▶ [Your task] Please reproduce, exactly and in full, the lines running from the one that contains "addPart(model, 'topStep', squareTier(0.5, 0.5, 0.06), 0, 0.37);" to the end of the entries.

(Records shown begins)

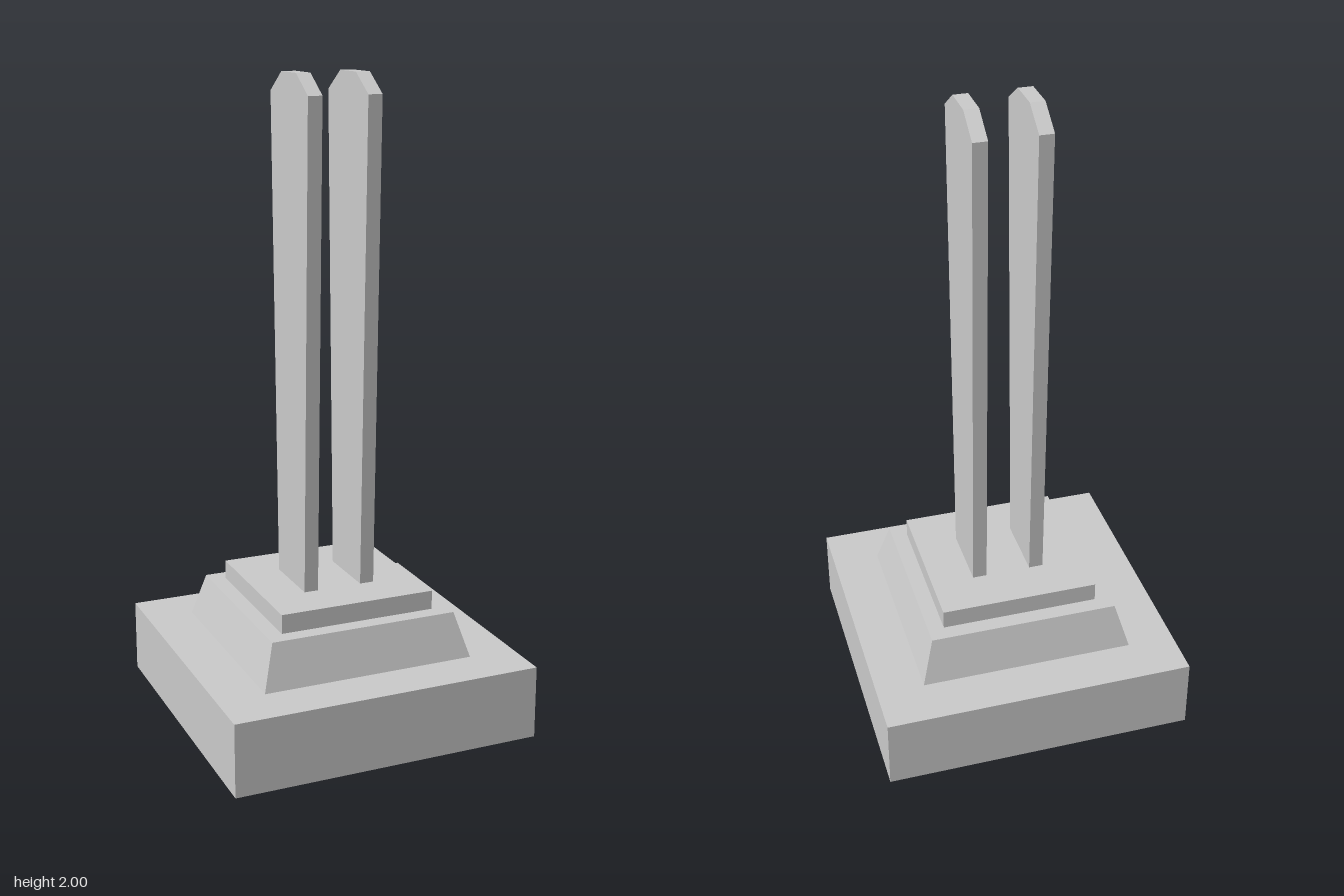
import * as THREE from 'three';

const material = new THREE.MeshStandardMaterial({ color: 0xcccccc, flatShading: true });

function addPart(group, name, geometry, x = 0, y = 0) {
  const mesh = new THREE.Mesh(geometry, material);
  mesh.name = name;
  mesh.position.set(x, y, 0);
  group.add(mesh);
}

// Square block or frustum standing on its own y = 0
function squareTier(bottom, top, height) {
  return new THREE.CylinderGeometry(top * Math.SQRT1_2, bottom * Math.SQRT1_2, height, 4)
    .rotateY(Math.PI / 4)
    .translate(0, height / 2, 0);
}

// Slab widening upward, with a chamfered top
function pillarGeometry(thickness) {
  const half = [[0.108, 0.43], [0.146, 1.94], [0.057, 2]];
  const outline = [...half, ...half.map(([z, y]) => [-z, y]).reverse()];
  const shape = new THREE.Shape(outline.map(([z, y]) => new THREE.Vector2(z, y)));
  return new THREE.ExtrudeGeometry(shape, { depth: thickness, bevelEnabled: false })
    .translate(0, 0, -thickness / 2)
    .rotateY(-Math.PI / 2);
}

export function createModel() {
  const model = new THREE.Group();
  model.name = 'monument';

  // Stepped pedestal
  addPart(model, 'base', squareTier(0.98, 0.98, 0.23));
  addPart(model, 'slopedPlinth', squareTier(0.68, 0.6, 0.14), 0, 0.23);
  addPart(model, 'topStep', squareTier(0.5, 0.5, 0.06), 0, 0.37);

  // Twin pillars
  const pillar = pillarGeometry(0.045);
  addPart(model, 'leftPillar', pillar, 0.0925);
  addPart(model, 'rightPillar', pillar, -0.0955);

  return model;
}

(Records shown ends)

▶ [Exercise response]
  addPart(model, 'topStep', squareTier(0.5, 0.5, 0.06), 0, 0.37);

  // Twin pillars
  const pillar = pillarGeometry(0.045);
  addPart(model, 'leftPillar', pillar, 0.0925);
  addPart(model, 'rightPillar', pillar, -0.0955);

  return model;
}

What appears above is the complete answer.